[Opening Given records section]

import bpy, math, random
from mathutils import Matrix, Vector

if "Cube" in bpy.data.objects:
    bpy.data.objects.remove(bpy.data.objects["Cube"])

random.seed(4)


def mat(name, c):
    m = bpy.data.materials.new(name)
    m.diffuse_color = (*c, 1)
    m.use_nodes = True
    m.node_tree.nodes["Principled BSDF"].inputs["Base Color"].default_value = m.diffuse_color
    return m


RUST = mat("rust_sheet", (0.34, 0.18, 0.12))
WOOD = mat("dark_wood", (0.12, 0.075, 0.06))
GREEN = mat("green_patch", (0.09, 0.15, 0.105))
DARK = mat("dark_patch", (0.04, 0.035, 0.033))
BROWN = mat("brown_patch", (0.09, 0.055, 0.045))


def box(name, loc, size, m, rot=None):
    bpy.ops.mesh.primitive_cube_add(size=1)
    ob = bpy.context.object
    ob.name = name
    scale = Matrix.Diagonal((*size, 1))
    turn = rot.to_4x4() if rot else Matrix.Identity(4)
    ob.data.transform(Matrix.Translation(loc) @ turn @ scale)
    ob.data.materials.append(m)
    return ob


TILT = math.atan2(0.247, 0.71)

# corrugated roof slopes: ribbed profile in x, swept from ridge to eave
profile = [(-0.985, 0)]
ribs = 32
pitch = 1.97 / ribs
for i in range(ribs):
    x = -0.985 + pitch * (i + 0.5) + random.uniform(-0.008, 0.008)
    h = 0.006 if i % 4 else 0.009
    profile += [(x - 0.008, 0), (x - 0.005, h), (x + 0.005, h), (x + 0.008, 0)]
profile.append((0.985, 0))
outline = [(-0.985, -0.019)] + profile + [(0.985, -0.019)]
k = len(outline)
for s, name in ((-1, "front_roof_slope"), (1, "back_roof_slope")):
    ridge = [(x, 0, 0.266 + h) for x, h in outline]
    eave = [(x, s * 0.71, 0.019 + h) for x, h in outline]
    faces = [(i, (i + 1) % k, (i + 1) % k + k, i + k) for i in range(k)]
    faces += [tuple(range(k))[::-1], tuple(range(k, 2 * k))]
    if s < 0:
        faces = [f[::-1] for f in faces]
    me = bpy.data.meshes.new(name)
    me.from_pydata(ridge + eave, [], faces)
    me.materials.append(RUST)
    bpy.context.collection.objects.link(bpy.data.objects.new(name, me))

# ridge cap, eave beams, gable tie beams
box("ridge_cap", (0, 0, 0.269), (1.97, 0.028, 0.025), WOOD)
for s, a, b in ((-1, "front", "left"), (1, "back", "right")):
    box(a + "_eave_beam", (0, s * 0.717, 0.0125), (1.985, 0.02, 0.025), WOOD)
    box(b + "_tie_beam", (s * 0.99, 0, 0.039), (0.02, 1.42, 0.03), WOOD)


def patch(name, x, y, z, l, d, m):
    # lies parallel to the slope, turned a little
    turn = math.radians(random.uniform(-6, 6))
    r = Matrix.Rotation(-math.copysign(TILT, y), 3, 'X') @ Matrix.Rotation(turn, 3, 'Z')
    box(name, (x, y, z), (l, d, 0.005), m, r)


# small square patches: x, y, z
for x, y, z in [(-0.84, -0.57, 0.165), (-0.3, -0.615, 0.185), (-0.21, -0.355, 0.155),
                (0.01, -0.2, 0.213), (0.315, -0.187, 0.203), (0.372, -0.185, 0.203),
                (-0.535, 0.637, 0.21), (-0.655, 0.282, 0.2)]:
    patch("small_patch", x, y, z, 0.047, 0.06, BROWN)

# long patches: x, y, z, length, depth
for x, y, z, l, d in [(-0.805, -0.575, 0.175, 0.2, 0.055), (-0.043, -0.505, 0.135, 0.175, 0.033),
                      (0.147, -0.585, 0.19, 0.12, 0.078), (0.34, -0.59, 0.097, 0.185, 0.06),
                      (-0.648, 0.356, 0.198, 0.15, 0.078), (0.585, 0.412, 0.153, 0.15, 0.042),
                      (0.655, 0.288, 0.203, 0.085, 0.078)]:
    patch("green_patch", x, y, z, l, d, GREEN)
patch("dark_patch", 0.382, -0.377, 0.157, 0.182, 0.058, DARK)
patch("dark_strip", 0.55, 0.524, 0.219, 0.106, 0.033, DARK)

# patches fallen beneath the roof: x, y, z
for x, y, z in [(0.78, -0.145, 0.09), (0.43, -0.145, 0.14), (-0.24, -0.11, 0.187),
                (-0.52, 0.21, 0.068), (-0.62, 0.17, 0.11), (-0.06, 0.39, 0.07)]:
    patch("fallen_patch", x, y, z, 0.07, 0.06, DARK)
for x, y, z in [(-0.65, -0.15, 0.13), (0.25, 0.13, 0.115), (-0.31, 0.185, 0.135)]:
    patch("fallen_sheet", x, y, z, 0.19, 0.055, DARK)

[Closing Given records section]
[Opening Given records section]

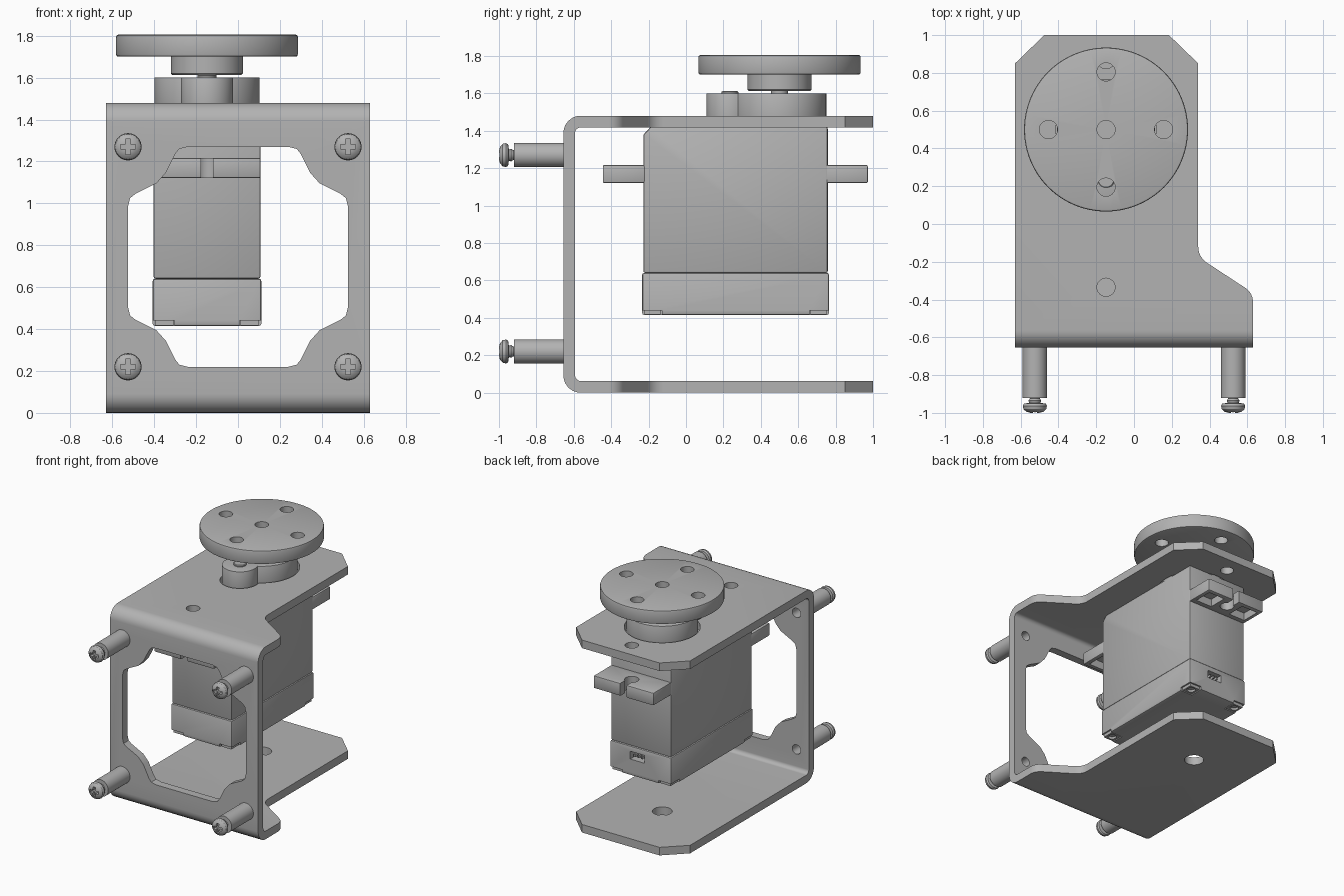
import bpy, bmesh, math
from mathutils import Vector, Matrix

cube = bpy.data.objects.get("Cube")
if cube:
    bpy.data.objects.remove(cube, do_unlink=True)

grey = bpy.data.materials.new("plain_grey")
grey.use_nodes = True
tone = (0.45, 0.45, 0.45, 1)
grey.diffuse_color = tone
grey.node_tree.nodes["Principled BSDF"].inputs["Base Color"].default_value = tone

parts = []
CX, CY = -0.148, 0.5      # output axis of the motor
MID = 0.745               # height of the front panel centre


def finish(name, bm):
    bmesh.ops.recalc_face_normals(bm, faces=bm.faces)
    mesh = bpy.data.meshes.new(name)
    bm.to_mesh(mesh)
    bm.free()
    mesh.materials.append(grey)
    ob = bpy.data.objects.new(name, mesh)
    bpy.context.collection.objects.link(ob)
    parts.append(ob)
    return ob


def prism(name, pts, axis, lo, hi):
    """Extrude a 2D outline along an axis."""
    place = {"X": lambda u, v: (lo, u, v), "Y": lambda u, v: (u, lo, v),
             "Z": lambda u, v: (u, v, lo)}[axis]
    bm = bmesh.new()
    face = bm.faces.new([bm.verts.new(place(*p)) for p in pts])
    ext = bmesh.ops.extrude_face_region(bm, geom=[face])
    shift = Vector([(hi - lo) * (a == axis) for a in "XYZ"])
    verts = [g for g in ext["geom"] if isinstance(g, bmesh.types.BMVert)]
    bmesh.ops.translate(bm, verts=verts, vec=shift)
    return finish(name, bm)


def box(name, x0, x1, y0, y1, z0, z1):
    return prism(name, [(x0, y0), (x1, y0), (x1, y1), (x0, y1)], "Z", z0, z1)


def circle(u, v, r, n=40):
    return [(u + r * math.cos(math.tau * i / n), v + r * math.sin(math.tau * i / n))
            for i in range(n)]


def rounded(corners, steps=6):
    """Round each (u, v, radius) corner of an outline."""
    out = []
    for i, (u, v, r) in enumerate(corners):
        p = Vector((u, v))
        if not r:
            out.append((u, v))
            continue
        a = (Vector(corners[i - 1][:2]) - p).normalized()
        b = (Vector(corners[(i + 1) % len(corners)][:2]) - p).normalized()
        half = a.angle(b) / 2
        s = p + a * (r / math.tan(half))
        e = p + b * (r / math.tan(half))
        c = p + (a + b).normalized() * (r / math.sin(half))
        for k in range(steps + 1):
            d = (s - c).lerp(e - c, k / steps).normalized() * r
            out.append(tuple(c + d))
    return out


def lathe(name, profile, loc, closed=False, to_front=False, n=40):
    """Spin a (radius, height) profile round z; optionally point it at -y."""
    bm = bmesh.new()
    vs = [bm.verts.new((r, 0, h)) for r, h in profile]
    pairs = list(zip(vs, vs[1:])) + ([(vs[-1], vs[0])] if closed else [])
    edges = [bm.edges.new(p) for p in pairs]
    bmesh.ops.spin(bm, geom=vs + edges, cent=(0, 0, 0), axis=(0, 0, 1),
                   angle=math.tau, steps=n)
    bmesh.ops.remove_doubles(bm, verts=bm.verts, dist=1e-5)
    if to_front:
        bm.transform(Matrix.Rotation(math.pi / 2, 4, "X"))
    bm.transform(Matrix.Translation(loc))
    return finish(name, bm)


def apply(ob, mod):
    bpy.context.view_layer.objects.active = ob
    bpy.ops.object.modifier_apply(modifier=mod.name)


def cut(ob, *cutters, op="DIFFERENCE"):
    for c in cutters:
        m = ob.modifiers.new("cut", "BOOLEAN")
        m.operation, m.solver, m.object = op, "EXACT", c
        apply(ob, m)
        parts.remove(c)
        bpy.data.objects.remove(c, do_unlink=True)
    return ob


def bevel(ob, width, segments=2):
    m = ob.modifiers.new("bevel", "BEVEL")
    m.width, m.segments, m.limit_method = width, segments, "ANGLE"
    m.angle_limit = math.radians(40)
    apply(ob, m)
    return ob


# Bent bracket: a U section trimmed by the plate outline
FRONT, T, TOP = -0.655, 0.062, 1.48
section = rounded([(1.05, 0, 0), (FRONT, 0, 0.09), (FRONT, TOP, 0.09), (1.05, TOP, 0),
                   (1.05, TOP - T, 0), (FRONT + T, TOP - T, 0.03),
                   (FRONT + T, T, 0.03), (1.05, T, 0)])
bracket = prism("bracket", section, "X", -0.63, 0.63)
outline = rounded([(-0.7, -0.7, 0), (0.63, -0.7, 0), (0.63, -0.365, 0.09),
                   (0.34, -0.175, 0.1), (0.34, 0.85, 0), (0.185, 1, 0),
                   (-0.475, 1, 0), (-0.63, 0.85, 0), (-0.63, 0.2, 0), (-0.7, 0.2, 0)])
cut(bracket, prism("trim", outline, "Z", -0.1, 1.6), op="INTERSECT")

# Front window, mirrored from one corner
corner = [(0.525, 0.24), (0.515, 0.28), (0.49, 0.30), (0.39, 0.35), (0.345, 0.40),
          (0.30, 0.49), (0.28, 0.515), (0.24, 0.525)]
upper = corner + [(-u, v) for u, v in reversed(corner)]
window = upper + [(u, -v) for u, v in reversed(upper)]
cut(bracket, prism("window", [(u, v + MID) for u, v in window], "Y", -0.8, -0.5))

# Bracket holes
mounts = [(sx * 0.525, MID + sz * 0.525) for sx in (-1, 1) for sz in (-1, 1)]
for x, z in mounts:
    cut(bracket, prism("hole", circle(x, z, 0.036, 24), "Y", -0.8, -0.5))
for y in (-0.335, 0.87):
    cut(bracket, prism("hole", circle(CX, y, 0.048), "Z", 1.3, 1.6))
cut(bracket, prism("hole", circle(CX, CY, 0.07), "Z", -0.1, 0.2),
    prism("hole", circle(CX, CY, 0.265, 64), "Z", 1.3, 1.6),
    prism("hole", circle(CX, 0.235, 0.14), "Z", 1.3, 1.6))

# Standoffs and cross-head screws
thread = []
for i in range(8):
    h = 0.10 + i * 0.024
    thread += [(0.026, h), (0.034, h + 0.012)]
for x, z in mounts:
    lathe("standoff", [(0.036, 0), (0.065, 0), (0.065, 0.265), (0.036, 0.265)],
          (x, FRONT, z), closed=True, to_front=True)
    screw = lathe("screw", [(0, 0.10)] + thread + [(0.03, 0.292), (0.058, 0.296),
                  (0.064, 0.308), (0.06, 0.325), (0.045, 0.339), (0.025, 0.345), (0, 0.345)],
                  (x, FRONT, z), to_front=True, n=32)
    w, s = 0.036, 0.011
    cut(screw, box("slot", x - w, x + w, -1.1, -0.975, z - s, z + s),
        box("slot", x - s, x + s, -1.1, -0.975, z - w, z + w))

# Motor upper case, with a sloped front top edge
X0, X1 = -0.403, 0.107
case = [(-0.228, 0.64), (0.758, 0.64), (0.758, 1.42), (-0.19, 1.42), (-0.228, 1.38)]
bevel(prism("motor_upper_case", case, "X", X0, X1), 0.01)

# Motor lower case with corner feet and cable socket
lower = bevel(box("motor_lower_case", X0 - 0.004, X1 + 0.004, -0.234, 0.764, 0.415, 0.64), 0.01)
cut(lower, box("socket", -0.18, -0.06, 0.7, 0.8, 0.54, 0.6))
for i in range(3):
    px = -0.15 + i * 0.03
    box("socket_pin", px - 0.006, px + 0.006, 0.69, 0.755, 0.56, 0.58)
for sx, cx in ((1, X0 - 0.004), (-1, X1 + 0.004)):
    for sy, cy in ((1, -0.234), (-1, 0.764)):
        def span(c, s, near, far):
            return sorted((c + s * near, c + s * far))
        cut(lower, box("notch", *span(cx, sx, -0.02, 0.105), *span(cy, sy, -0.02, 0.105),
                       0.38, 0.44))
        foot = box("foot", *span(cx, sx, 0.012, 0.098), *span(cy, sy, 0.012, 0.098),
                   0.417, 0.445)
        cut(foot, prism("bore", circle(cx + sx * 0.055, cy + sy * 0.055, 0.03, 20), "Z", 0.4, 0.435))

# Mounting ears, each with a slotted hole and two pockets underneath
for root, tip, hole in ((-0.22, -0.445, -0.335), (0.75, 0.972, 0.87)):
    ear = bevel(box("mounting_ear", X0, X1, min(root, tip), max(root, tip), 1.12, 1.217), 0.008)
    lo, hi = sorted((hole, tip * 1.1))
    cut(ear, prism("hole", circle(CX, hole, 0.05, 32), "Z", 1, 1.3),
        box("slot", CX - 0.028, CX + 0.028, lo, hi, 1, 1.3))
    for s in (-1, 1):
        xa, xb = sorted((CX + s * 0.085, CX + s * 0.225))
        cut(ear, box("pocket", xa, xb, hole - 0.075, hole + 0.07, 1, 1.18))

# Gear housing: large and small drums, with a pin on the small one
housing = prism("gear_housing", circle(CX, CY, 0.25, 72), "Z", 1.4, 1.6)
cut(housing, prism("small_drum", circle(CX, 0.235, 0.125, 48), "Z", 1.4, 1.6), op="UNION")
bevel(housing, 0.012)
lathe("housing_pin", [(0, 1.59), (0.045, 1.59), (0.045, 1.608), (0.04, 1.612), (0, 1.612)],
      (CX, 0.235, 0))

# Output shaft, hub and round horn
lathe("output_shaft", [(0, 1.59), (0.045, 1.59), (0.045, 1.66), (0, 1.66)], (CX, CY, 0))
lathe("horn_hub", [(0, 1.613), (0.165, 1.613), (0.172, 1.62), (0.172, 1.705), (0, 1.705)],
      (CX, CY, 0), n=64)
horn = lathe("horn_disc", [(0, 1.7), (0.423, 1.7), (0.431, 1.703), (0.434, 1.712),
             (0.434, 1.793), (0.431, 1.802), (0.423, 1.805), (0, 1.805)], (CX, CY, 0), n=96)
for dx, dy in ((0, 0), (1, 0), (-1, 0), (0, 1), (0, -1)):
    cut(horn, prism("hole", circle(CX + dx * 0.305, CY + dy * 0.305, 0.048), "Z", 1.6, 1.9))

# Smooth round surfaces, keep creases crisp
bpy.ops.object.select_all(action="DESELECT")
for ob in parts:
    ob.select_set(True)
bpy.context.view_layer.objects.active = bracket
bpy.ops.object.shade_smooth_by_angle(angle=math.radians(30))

[Closing Given records section]

■ **Your goal**
Using the listing above, say how many of its lines include "circle", offering nothing besides the number.

■ **Task answer**
11